Two hitmen travel to a bar after their latest job, expecting to get paid, only to find that it’s been burned down. So begins Colin Winnette’s debut novel Haints Stay, and it only gets bleaker from there.

Haints follows Brooke and Sugar, two brothers and the aforementioned hitmen, who wander looking for work while fighting off thieves and lawmen. One night, a young boy appears between them, naked and not knowing who he is or how he got there. After determining that he’s not worth killing, they name him Bird and let him tag along.

Bird is soon separated from the pair by a stampede of wild horses, and the brothers are arrested when they arrive in a town. Sugar—who is actually Brooke’s sister, and pregnant—is put in jail, where authorities plan to hang her after she gives birth. Brooke makes a lucky break from captivity and begins wandering through the wilderness. Bird is taken in by a family, only to be sent fleeing again when its patriarch is murdered by creditors.

As the synopsis suggests, there is no security in this world. “[W]e are always in the wilderness,” says one character. “Beneath everything is wilderness and there is no end to it.” There’s no religion, either, or standards of decency or morality, or, most of the time, familial love.

Even in the novel’s most stirring moment, when Sugar escapes from prison, massacres a town searching for her newborn, and takes off when she finds it, Winnette makes clear that it’s not a mother’s love at work:

“As it was, something was keeping the thing pressed to his chest. Something made him want to warm it and stop it from crying. He did not feel a tenderness toward it, but felt a strong desire to balance it out. To put the creature and himself on a more even keel.”

Haints Stay does not have particularly well-developed characters or sense of place—the setting seems vaguely western and apocalyptic—and sometimes feels like a bleak parable without a moral.
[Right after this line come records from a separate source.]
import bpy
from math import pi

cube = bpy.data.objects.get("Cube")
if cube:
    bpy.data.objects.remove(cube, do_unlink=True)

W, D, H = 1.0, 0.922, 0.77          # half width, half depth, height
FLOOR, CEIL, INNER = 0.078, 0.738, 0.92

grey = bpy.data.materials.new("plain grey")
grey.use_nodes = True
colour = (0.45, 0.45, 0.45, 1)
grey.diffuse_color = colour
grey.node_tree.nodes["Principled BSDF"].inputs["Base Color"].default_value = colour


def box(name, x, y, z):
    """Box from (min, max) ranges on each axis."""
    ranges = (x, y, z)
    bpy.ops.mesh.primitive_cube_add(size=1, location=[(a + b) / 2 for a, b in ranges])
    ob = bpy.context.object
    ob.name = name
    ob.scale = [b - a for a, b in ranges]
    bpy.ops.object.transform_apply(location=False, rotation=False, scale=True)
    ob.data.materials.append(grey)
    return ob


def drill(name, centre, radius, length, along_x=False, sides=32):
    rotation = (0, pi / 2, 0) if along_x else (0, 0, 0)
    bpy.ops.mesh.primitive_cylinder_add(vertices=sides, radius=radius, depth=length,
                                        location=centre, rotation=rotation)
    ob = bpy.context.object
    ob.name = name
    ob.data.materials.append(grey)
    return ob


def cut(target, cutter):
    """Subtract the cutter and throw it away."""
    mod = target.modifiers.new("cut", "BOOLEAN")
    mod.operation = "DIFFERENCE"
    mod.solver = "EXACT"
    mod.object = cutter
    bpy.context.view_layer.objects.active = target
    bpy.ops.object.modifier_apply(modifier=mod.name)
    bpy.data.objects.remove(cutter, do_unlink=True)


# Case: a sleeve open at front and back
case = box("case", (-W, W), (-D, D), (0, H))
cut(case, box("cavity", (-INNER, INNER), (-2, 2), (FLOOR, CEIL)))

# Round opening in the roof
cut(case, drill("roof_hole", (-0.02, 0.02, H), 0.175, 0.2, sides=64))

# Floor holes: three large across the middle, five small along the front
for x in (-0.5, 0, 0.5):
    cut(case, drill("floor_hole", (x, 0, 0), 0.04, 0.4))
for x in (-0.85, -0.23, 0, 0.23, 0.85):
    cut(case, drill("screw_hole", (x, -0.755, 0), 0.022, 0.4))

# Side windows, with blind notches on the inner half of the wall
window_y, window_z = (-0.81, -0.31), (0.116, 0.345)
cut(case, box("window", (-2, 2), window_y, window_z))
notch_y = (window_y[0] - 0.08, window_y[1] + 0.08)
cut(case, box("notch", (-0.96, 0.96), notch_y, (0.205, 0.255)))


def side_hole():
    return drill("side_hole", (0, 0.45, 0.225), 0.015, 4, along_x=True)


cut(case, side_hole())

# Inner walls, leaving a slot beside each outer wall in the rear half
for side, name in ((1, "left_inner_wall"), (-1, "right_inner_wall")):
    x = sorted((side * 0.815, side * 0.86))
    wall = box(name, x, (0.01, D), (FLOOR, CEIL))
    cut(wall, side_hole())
And the coincidences that bring various characters together in its final pages strains credulity, introducing sentimentality into a novel that proudly shuns it.

The novel’s ending gives us not hope but a bit of sick comfort. Terrible as it can be, the world keeps moving along in awfully familiar patterns.

Haints Stay by Colin Winnette. Published June 2 by Two Dollar Radio. 212 pages. $16.00

Starving Among the Stars



By the time we meet her, there’s not much left to know about the nameless narrator of Sarah Gerard’s debut novel Binary Star except that she has an eating disorder.

She hates her body, too flabby compared to those of the celebrities who condemn her from magazine covers. She eats and purges. She substitutes coffee and Red Bull for sleep. She stays in a relationship (and goes on a road trip) with an alcoholic and indifferent boyfriend who feels passion only for vegan activism. She counts every calorie: “I eat four banana chips and regret it because they’re cooked in coconut oil and sugar. I feel like a failure.” She wants to punish herself through painful sex and food that stings her insides.

We also see that she’s studying education and astronomy, hoping—or having once hoped—to be a science teacher. She occasionally flashes back to her practice lessons, in which she describes how stars move, burn, and fade away. Burning stars have been used as metaphors for burning people countless times before, and Gerard makes the point bluntly here, but it still works.

Ultimately, this slim, tragic, beautiful novel is powered not by its wisps of character or plot but by its intimate portrayal of a self-hatred that threatens the narrator’s sense of self and reality.

“I pull the sheets over myself and stare at the dark, I stare at nothing,” she writes. “I pant. I’m falling through space. I fall through a void without coordinates.”

–Available January 13th from Two Dollar Radio. 176 pages. $16